WHAT TO DO »
Your response should be the lines from the one holding "u_segments=SIDES, v_segments=16, radius=0.024)" to the last line of the data below, copied exactly and with no additions.

(MATERIAL FOR THIS EXERCISE)

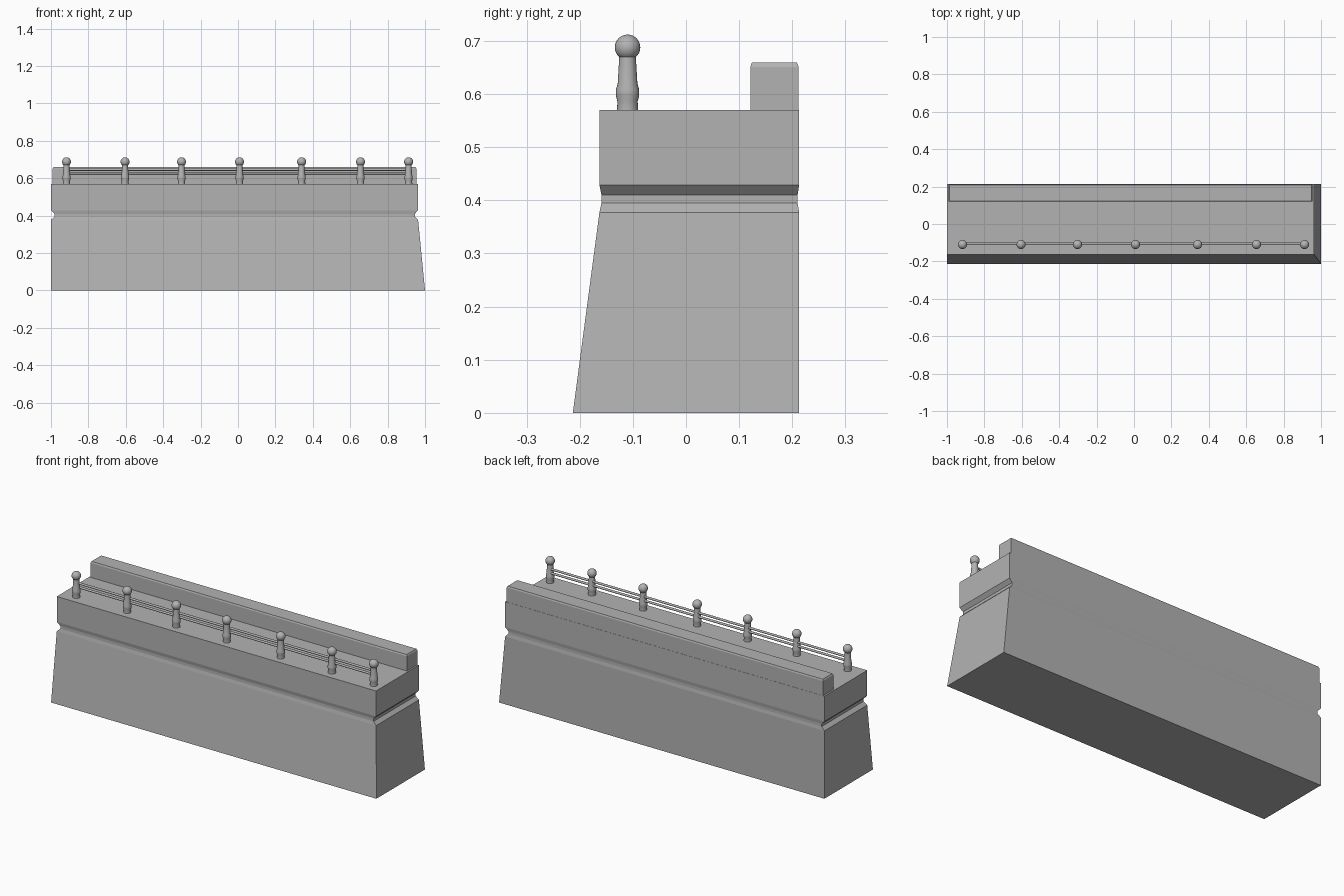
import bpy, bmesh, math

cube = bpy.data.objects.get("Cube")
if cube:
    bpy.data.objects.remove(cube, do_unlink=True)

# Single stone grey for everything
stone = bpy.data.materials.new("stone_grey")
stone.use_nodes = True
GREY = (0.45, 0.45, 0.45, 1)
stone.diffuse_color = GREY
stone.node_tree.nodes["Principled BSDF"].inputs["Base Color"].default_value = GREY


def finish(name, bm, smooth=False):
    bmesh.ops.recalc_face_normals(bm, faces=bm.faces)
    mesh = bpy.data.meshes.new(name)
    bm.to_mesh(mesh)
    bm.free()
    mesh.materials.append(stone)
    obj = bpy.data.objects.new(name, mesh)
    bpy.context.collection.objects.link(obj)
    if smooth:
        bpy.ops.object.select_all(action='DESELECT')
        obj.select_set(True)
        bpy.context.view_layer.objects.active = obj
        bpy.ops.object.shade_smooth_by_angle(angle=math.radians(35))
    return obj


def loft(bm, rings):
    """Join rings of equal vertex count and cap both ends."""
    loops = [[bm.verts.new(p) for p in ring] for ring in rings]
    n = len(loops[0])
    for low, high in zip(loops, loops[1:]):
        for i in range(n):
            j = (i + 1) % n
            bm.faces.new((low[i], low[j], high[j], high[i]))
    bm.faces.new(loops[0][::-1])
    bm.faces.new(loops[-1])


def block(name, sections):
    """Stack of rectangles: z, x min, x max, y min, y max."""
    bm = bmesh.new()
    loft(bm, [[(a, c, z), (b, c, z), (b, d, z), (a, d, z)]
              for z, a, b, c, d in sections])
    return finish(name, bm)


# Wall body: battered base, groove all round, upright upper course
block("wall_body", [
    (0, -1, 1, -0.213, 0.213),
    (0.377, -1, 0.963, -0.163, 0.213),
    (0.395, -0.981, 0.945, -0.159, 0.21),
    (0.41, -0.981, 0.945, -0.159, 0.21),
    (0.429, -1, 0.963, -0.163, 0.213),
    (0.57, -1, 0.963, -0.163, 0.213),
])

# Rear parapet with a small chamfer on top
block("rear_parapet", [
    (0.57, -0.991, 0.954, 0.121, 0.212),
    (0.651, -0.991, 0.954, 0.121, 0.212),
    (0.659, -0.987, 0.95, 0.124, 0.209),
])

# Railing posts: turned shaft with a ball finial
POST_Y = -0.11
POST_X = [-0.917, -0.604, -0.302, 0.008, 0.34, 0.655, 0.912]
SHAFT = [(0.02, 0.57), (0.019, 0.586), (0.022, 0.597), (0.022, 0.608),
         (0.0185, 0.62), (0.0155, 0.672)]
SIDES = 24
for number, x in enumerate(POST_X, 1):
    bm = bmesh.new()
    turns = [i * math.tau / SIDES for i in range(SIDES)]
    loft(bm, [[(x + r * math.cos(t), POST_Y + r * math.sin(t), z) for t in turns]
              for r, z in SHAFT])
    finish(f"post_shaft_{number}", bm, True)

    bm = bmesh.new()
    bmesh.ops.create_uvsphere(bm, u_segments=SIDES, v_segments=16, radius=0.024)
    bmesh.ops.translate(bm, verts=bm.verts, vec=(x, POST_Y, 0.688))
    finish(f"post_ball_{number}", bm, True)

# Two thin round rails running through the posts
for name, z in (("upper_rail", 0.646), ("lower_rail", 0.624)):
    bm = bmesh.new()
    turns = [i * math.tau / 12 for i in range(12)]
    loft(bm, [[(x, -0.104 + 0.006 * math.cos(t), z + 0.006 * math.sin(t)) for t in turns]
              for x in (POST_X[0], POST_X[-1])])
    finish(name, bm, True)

(End MATERIAL FOR THIS EXERCISE)

SOLUTION FOR THIS EXERCISE »
    bmesh.ops.create_uvsphere(bm, u_segments=SIDES, v_segments=16, radius=0.024)
    bmesh.ops.translate(bm, verts=bm.verts, vec=(x, POST_Y, 0.688))
    finish(f"post_ball_{number}", bm, True)

# Two thin round rails running through the posts
for name, z in (("upper_rail", 0.646), ("lower_rail", 0.624)):
    bm = bmesh.new()
    turns = [i * math.tau / 12 for i in range(12)]
    loft(bm, [[(x, -0.104 + 0.006 * math.cos(t), z + 0.006 * math.sin(t)) for t in turns]
              for x in (POST_X[0], POST_X[-1])])
    finish(name, bm, True)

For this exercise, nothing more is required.